The former FBI director didn't kill the Trump presidency today, but he definitely attempted a character assassination. Whether James Comey did more damage to the President or himself remains to be determined. I don't really dispute his disquieting characterization of a President more concerned with personal loyalty than with principle -- how does that not sound like Donald Trump? -- but I can't help thinking that once Comey determined that he could not trust Trump or his staff not to lie about him when it suited them, it was time for Comey to resign. Before Congress today, Comey accused the Trump administration, if not Donald Trump himself, of lying about various things, but he cautiously refused to say whether he thought that, by firing him, the President had obstructed justice, leaving that instead for an independent counsel to determine. He remains convinced, however, that the President fired him out of annoyance over the investigations of contacts between the Russians and Trump personnel. Whether that amounts to obstruction of justice will depend, for most observers, on whether there were unjust contacts, or contacts for unjust purposes, between Russians and Trumpites. So far it still looks like McCarthyism to me, since the implicit argument, in the continued absence of any proof of Russian interference in the actual voting last November, is for guilt by association, the further implication being that rapprochement with Russia is in some sense criminal unto itself. Whatever anyone thinks of Russia or its current leader, that simply can't be true. Inquiries will continue, of course, on the assumption of some corrupt bargain between Trump and Vladimir Putin, despite evidence indicating that if Trump became President with the idea of reconciling the U.S. with Russia, he is even more incompetent as a statesman than many already believe. Inquiries will continue on the fundamental assumption that the Trump presidency is such an aberration that only criminal prosecutions or conspiracy theory can account for it. In such an environment, it will look to some people like obstruction of justice simply to say, "Enough already!
"Whatever happens, today probably was the climax of James Comey's career as a history-seeking celebrity, as some of his utterances threaten already to become memes. The story of his career should prove as provocative as the lives of the politicians with whom history will link him, the candidates of both parties whom he has vexed. In one sense Comey may look like the fulfillment of all the dangerous potential of an office defined by J. Edgar Hoover, destroying one presidential candidate -- or so that candidate seems to believe, even though I saw one partisan this morning still dismissing Comey as "the Clintons' man," -- and perhaps thinking of taking down the other.

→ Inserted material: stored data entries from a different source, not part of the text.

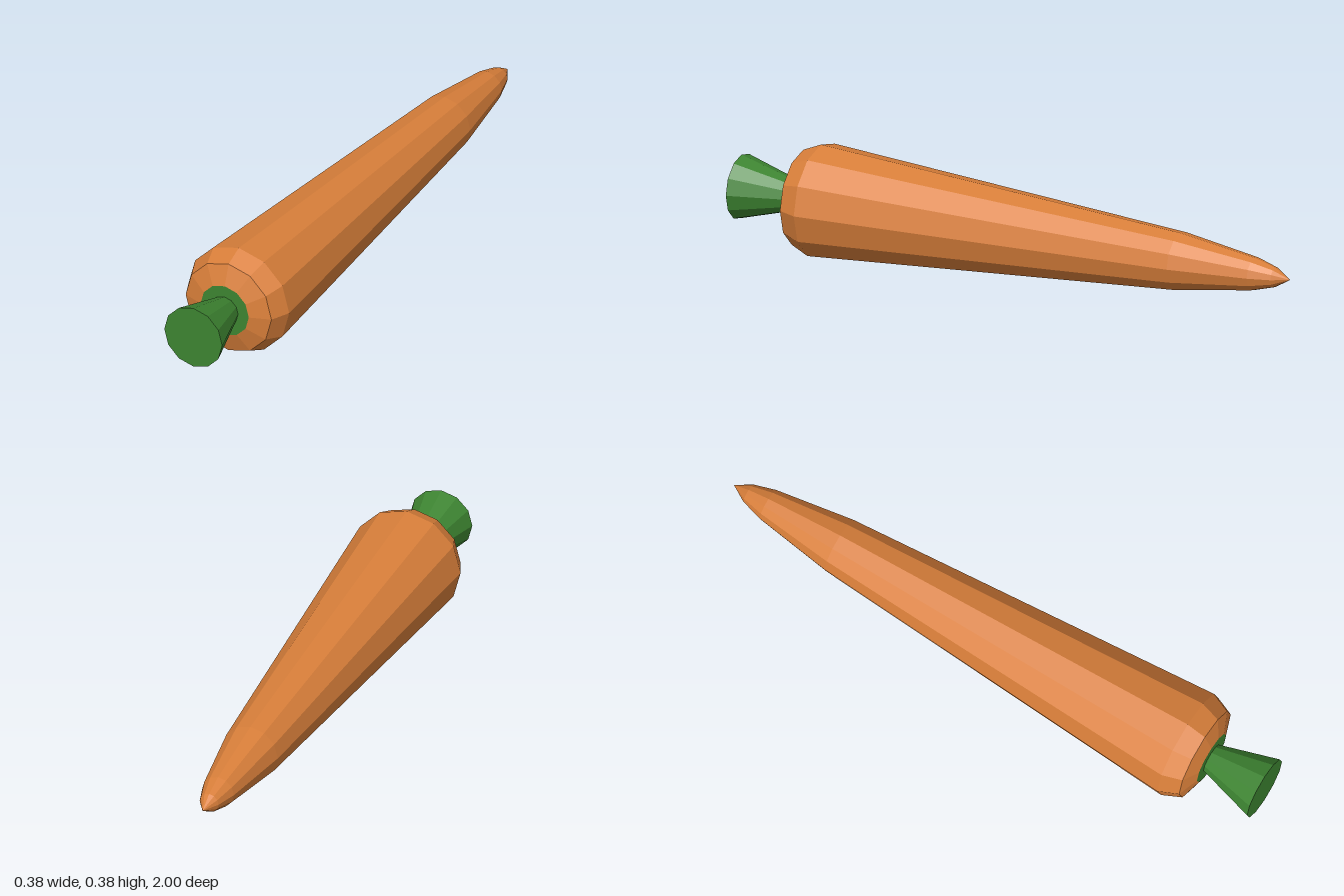
import * as THREE from 'three';

const SIDES = 12;
const CENTRE_Y = 0.19;

export function createModel() {
  const orange = new THREE.MeshStandardMaterial({ color: 0xd97f3a, flatShading: true });
  orange.name = 'orange';
  const green = new THREE.MeshStandardMaterial({ color: 0x3d8431, flatShading: true });
  green.name = 'leaf green';

  const group = new THREE.Group();
  group.name = 'carrot';

  // Revolve [radius, z] pairs around the long axis
  const addTurned = (name, profile, material) => {
    const geometry = new THREE.LatheGeometry(profile.map(([r, z]) => new THREE.Vector2(r, z)), SIDES);
    geometry.rotateX(Math.PI / 2);
    const mesh = new THREE.Mesh(geometry, material);
    mesh.name = name;
    mesh.position.y = CENTRE_Y;
    group.add(mesh);
  };

  // Tapered root, from the tip at the back to the bevelled shoulder
  addTurned('root', [
    [0, -1], [0.033, -0.945], [0.055, -0.87], [0.096, -0.6],
    [0.188, 0.71], [0.16, 0.775], [0.09, 0.8],
  ], orange);

  // Flat crown and the flared stem growing out of it
  addTurned('crown', [[0.09, 0.8], [0, 0.8]], green);
  addTurned('stem', [[0.05, 0.8], [0.108, 1], [0, 1]], green);

  return group;
}
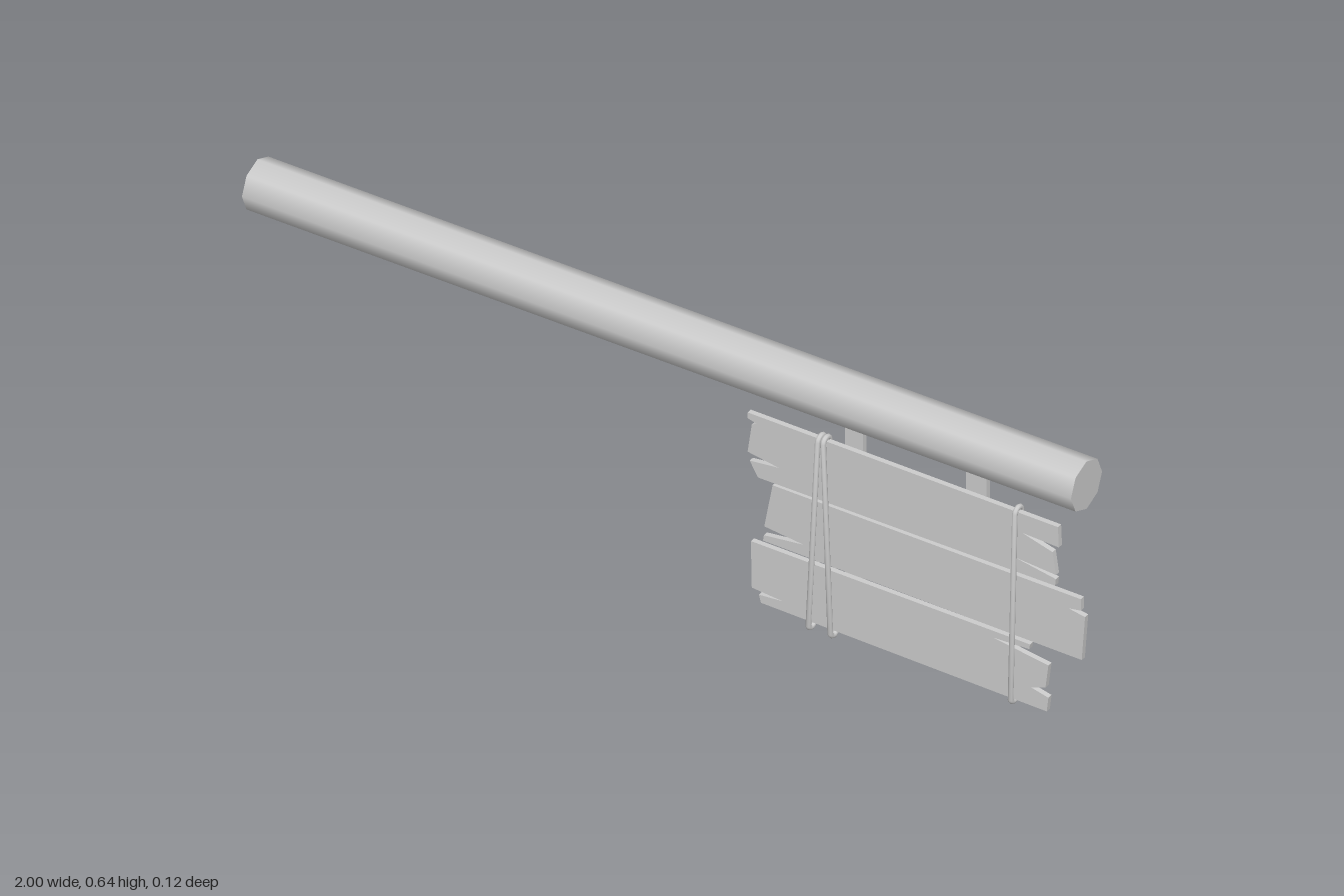
import * as THREE from 'three';

const material = new THREE.MeshStandardMaterial({ color: 0xcccccc });

function part(name, geometry, x = 0, y = 0, z = 0) {
  const mesh = new THREE.Mesh(geometry, material);
  mesh.name = name;
  mesh.position.set(x, y, z);
  return mesh;
}

// Board outlines [x, y], clockwise from the top left, with splintered ends
const boards = {
  topBoard: [
    [0.19, 0.478], [0.935, 0.474], [0.937, 0.425], [0.85, 0.428], [0.922, 0.408], [0.93, 0.355],
    [0.83, 0.362], [0.93, 0.345], [0.928, 0.328], [0.215, 0.328], [0.195, 0.362], [0.265, 0.37],
    [0.19, 0.382], [0.2, 0.452], [0.212, 0.458], [0.19, 0.464],
  ],
  middleBoard: [
    [0.25, 0.322], [0.99, 0.318], [0.99, 0.29], [0.96, 0.285], [1.0, 0.278], [0.992, 0.17],
    [0.227, 0.178], [0.229, 0.192], [0.325, 0.204], [0.23, 0.214],
  ],
  bottomBoard: [
    [0.198, 0.166], [0.868, 0.162], [0.866, 0.15], [0.78, 0.146], [0.912, 0.127], [0.905, 0.07],
    [0.87, 0.058], [0.912, 0.048], [0.908, 0.013], [0.222, 0.024], [0.217, 0.042], [0.275, 0.047],
    [0.2, 0.053],
  ],
};

function boardGeometry(points) {
  const shape = new THREE.Shape(points.map(([x, y]) => new THREE.Vector2(x, y)));
  return new THREE.ExtrudeGeometry(shape, { depth: 0.012, bevelEnabled: false });
}

// Long narrow rope loop: a ring pulled apart vertically, leaning from xBottom to xTop
function ropeGeometry(xTop, xBottom) {
  const segments = 16, halfHeight = 0.226;
  const geometry = new THREE.TorusGeometry(0.0125, 0.006, 8, segments);
  geometry.rotateZ(Math.PI / segments);
  geometry.rotateY(Math.PI / 2);
  const pos = geometry.attributes.position;
  for (let i = 0; i < pos.count; i++) {
    const y = pos.getY(i) + Math.sign(pos.getY(i)) * halfHeight;
    const lean = (y / 0.488 + 0.5) * (xTop - xBottom);
    pos.setXYZ(i, pos.getX(i) + xBottom + lean, y, pos.getZ(i));
  }
  geometry.computeBoundingSphere();
  return geometry;
}

export function createModel() {
  const model = new THREE.Group();
  model.name = 'hangingSign';

  // Horizontal eight-sided pole
  const pole = new THREE.CylinderGeometry(0.058, 0.058, 1.99, 8);
  pole.rotateZ(Math.PI / 2);
  model.add(part('pole', pole, -0.005, 0.585, 0));

  // Flat hangers behind the boards
  for (const [name, x, width] of [['rightHanger', 0.436, 0.043], ['leftHanger', 0.729, 0.05]]) {
    model.add(part(name, new THREE.BoxGeometry(width, 0.475, 0.012), x, 0.3225, 0));
  }

  // Three rough boards
  for (const [name, points] of Object.entries(boards)) {
    model.add(part(name, boardGeometry(points), 0, 0, 0.009));
  }

  // Rope loops around the boards
  const ropes = [['outerRope', 0.364, 0.34], ['innerRope', 0.376, 0.394], ['leftRope', 0.837, 0.826]];
  for (const [name, xTop, xBottom] of ropes) {
    model.add(part(name, ropeGeometry(xTop, xBottom), 0, 0.2455, 0.0165));
  }

  return model;
}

In another sense, it seems plausible that Comey could have done such damage to the credibility of American politics entirely by accident, with no thought for anything other than his role in history, or no real thought at all, like a loose cannon rolling across the turbulent deck of the ship of state with its fuse lit and its aim uncertain.